Freedom and eccentricity:
‘while mankind are imperfect there should be different opinions, so it is that there should be different experiments of living’. This maxim from Mill’s On Liberty is a valid reason for why freedom of speech should never be prohibited as long as it doesn’t transfigure into violent acts. However, there have been debates over whether hate speech in fact propels violence, So I won’t try and answer the question on absolute free speech today, but I will demonstrate the relationship between the precious commodity of eccentricity and freedom.
In this book, Mill coins the ‘harm principle’, which in layman’s terms means that I should be able to do whatever I want as long as I’m not harming anyone, or better put, “my fist ends at the tip of your nose”. Mill also thought that free speech was heavily dependent on where you say it, for example, shouting “BOMB!” in a theatre full of people knowing their isn’t a bomb is a violation of free speech, yet speech to offend should not be prohibited, as sometimes forms of truth are not golden and shiny but instead, cold and frosty. Again, I’m not arguing whether this is patently right as we might be more enmeshed than Mills thought, but that at least there are aspects of importance here that can be applicable to our lives.

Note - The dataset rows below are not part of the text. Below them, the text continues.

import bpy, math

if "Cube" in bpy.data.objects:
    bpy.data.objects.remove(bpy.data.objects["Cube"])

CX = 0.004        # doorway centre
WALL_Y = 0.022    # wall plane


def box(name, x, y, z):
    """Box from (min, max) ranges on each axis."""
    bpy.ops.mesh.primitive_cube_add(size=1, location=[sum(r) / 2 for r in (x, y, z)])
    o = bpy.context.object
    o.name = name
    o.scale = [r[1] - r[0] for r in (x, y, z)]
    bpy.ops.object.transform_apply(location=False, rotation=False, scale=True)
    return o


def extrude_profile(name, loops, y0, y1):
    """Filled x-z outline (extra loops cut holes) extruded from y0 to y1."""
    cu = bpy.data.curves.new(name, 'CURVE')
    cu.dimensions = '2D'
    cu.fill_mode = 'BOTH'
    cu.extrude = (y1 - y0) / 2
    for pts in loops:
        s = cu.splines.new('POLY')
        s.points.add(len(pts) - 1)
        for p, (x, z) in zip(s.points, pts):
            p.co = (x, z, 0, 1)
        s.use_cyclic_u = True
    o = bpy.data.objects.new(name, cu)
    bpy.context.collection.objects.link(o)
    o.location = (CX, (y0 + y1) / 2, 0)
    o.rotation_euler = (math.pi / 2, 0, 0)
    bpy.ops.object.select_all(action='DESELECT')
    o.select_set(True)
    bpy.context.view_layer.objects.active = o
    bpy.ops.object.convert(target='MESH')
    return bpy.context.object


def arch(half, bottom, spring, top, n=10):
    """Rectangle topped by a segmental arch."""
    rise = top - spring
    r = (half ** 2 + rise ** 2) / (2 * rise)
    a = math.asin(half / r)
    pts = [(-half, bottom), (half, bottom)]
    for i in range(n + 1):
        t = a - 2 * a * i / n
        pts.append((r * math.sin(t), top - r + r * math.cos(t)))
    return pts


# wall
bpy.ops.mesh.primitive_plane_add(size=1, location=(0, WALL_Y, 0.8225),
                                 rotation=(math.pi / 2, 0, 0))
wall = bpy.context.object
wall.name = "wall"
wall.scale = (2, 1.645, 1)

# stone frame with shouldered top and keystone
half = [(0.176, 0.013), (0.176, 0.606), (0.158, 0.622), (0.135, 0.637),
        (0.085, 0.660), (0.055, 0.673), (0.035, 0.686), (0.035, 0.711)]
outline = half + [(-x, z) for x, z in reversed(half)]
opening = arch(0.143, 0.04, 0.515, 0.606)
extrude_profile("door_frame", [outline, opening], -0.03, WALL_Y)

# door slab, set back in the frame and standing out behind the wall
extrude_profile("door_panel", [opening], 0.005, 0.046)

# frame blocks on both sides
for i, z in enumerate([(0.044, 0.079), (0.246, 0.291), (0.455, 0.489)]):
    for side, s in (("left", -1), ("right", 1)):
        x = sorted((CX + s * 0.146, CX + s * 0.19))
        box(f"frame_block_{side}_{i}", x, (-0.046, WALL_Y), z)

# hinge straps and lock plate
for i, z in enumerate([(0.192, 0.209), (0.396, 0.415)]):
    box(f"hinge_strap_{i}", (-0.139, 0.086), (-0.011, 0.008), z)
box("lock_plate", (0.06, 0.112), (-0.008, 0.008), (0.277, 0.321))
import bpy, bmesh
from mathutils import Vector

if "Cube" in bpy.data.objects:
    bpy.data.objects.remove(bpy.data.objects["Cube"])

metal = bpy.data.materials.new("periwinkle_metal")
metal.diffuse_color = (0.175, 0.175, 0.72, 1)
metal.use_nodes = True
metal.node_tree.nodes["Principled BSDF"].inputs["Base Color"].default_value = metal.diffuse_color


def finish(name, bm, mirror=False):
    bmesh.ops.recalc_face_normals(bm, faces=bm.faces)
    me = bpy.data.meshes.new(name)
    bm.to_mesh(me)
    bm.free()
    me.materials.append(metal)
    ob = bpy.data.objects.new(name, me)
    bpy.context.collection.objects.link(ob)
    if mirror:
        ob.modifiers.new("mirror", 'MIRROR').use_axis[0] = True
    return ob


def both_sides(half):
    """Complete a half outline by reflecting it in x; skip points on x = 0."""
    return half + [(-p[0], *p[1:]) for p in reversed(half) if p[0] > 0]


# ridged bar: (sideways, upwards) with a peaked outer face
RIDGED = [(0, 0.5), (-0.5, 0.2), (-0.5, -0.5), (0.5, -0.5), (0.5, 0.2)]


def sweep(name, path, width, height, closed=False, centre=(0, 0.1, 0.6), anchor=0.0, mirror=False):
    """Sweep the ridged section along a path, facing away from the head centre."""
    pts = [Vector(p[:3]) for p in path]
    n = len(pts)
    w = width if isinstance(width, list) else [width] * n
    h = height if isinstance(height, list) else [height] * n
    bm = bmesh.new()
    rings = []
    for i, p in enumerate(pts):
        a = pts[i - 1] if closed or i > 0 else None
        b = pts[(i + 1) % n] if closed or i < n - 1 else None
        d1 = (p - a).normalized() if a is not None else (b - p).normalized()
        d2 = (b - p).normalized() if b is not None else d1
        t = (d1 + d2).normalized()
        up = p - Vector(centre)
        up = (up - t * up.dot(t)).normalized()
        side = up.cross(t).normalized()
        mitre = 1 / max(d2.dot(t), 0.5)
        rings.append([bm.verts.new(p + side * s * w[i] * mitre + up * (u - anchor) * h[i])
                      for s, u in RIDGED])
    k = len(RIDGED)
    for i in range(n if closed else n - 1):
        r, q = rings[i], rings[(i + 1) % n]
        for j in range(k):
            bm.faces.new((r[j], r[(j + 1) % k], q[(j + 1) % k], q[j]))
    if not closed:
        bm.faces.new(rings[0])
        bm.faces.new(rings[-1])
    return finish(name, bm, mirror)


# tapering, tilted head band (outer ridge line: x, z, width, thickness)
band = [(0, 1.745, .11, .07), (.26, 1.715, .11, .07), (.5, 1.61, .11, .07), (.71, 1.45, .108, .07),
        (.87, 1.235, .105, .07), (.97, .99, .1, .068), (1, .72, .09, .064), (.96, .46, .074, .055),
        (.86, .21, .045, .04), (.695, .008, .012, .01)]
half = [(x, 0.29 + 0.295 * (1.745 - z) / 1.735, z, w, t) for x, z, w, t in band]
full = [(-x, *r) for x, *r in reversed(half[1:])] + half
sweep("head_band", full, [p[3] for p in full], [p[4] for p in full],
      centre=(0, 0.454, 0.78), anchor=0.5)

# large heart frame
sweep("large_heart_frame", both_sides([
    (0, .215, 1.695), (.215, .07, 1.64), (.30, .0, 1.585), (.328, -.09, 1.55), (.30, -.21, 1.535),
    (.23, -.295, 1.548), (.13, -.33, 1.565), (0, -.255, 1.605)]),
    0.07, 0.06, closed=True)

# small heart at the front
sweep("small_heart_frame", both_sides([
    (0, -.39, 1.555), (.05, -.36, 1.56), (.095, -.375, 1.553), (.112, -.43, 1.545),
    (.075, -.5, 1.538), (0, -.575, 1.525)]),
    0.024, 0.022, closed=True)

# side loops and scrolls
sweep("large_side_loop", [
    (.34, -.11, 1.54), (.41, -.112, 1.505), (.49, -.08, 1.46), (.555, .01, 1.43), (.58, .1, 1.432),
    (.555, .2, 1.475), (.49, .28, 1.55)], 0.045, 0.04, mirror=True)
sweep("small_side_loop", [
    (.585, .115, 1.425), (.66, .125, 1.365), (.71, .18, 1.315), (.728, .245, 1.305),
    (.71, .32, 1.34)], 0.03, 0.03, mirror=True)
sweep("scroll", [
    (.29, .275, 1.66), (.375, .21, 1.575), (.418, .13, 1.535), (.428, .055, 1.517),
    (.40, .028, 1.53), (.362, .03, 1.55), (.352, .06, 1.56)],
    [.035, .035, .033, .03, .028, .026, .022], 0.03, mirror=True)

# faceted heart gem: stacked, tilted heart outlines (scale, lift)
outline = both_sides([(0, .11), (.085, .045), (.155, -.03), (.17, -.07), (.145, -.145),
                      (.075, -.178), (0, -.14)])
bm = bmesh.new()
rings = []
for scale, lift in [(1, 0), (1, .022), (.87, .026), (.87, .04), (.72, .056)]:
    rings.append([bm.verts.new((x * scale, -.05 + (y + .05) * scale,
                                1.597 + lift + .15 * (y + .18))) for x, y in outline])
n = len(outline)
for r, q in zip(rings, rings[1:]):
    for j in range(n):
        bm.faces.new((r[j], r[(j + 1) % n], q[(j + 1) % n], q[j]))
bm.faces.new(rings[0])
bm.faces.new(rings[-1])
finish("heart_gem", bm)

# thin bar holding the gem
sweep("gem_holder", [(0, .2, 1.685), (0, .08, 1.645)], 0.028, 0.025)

Mill gives us the freedom to live experimentally, trying different forms of behaviour and expanding our societies scope for creativity and eccentricity. Most people are content to live a life relative conformity and that is fine, but the idea of being creative, eccentric and individual should always be offered to people if needed. If we all hesitated to criticise someone for wearing a strange hat, walking the dog at 1am or being unusually awkward, we would in fact live freer ourselves as the realms of possible experience would expand, potentially leading us to live more original and interesting lives. Although moral laws are crucial for our collective consciousness, we must admit that freedom of being is yet to fully develop. It is necessary for this to happen for progress as some of the most enlightened adepts of all disciplines and occupations such as Nietzsche, Ghandi, Da Vinci, Wilde, Diogenes were able go lives that defied conventionality. Specifically, Da Vinci as a kid would go out, observe and ask questions about existence such as ‘what is the colour of a woodpeckers tongue?’. Ghandi, coming from a wealthy family ended living in robes usually worn by the poor and Wilde would dress flamboyantly in a time when this was unheard of. It is our job then to preserve this landscape of possibilities for ourselves and for the people who need it the most. Freedom of choice and speech must be seen as ongoing experiments that will at times offend us, but we should reflect on feelings of offence and ask, is it my lack of freedom that makes me externalise this uncertainty?